Measuring Technological Change in Jet Fighter Aircraft

by William Stanley, Michael D. Miller

Download

Download eBook for Free

FormatFile SizeNotes
PDF file 6.1 MB

Use Adobe Acrobat Reader version 10 or higher for the best experience.

Purchase

Purchase Print Copy

 FormatList Price Price
Add to Cart Paperback125 pages $35.00 $28.00 20% Web Discount

Develops technique to characterize level of and change in jet fighter air vehicle technology. It complements other methods used to assess technological risks of new fighter concepts and to compare U.S. and foreign fighter technology. The technique uses multiple regression to relate time of appearance of an aircraft design to its level of technology. Resulting expressions measure performance consequences of technological advance in terms of such parameters as specific power, sustained load factor, Breguet range, and payload fraction. Measured in these terms, the rate of advance of U.S. fighter air vehicle technology is declining. The monetary cost of increasing the rate of advance could be very high. In the future, designers will have to balance increasingly difficult improvements in air vehicle technology against improvements in other technologies (such as avionics or armament) that also enhance combat effectiveness.

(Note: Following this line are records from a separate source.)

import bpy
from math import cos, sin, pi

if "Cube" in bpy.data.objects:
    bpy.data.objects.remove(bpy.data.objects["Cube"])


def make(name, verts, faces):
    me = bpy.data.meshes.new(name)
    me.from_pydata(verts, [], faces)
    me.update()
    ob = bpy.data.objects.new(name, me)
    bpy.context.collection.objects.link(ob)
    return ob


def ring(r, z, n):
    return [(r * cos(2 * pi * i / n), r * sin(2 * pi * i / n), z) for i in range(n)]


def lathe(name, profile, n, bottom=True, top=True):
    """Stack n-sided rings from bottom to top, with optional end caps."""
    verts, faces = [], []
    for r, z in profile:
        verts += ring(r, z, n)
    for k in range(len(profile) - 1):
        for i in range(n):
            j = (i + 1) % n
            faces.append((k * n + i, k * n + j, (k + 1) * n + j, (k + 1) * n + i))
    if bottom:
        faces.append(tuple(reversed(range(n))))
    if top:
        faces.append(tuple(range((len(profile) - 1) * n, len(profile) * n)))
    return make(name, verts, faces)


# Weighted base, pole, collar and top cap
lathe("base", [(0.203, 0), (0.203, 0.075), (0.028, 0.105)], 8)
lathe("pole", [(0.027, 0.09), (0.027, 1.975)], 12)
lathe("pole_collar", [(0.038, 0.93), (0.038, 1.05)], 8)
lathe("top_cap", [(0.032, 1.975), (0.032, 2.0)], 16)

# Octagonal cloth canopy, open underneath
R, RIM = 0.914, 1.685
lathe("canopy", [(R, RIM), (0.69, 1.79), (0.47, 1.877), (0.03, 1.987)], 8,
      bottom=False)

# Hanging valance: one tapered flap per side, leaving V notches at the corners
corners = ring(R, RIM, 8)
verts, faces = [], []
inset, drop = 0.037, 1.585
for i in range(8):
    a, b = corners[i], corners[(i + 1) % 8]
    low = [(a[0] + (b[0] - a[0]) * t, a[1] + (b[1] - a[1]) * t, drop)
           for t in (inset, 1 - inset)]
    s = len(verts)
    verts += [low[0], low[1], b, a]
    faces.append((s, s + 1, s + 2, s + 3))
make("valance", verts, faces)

This report is part of the RAND Corporation report series. The report was a product of the RAND Corporation from 1948 to 1993 that represented the principal publication documenting and transmitting RAND's major research findings and final research.

Permission is given to duplicate this electronic document for personal use only, as long as it is unaltered and complete. Copies may not be duplicated for commercial purposes. Unauthorized posting of RAND PDFs to a non-RAND Web site is prohibited. RAND PDFs are protected under copyright law. For information on reprint and linking permissions, please visit the RAND Permissions page.

The RAND Corporation is a nonprofit institution that helps improve policy and decisionmaking through research and analysis. RAND's publications do not necessarily reflect the opinions of its research clients and sponsors.